== About this exercise ==
Exactly the lines from the line containing "# Sunken panel" through the last line of the entries below should appear in the answer, reproduced verbatim.

== Materials provided ==
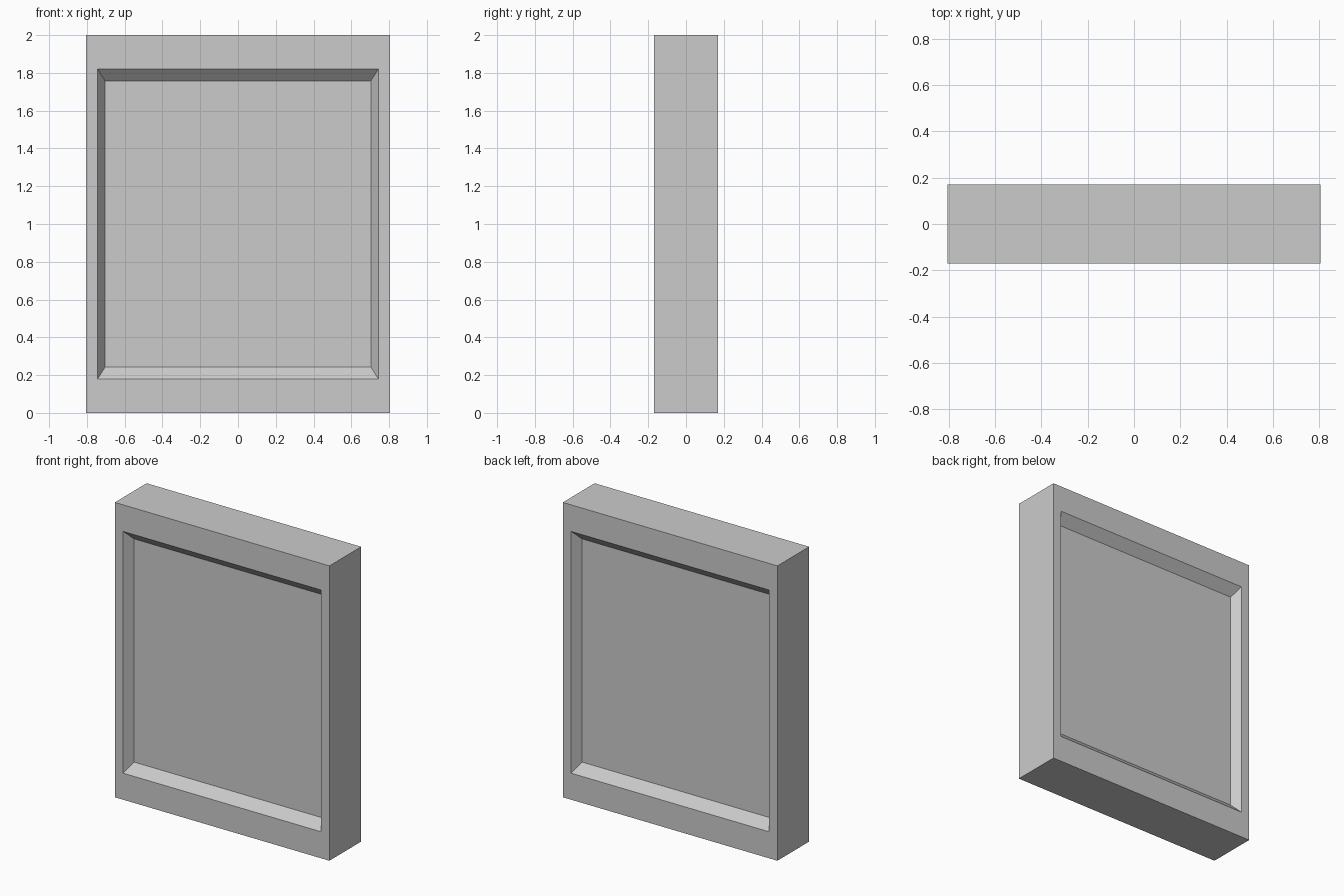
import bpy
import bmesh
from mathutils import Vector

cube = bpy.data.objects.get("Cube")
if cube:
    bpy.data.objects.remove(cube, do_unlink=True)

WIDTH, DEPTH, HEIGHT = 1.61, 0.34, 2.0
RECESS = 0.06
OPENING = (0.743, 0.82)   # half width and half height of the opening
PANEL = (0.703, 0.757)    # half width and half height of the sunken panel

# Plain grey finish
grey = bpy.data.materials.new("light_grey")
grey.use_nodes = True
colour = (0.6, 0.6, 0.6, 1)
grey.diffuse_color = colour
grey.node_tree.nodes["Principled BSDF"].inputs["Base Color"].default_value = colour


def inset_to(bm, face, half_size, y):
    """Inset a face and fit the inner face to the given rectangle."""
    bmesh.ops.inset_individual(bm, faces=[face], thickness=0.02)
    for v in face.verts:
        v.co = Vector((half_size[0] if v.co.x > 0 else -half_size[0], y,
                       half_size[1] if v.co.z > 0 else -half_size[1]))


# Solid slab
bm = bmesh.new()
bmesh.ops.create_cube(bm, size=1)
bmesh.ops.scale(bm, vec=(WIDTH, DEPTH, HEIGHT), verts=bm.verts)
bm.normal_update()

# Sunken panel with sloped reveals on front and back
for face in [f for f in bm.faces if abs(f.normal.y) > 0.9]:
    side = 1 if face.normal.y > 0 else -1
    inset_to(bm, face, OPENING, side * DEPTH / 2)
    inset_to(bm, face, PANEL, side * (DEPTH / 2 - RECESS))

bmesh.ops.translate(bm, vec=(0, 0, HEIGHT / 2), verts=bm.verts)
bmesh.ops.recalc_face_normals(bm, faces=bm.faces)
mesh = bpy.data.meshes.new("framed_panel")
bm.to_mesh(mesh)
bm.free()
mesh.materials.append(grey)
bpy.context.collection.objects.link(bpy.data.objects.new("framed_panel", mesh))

== The answer ==
# Sunken panel with sloped reveals on front and back
for face in [f for f in bm.faces if abs(f.normal.y) > 0.9]:
    side = 1 if face.normal.y > 0 else -1
    inset_to(bm, face, OPENING, side * DEPTH / 2)
    inset_to(bm, face, PANEL, side * (DEPTH / 2 - RECESS))

bmesh.ops.translate(bm, vec=(0, 0, HEIGHT / 2), verts=bm.verts)
bmesh.ops.recalc_face_normals(bm, faces=bm.faces)
mesh = bpy.data.meshes.new("framed_panel")
bm.to_mesh(mesh)
bm.free()
mesh.materials.append(grey)
bpy.context.collection.objects.link(bpy.data.objects.new("framed_panel", mesh))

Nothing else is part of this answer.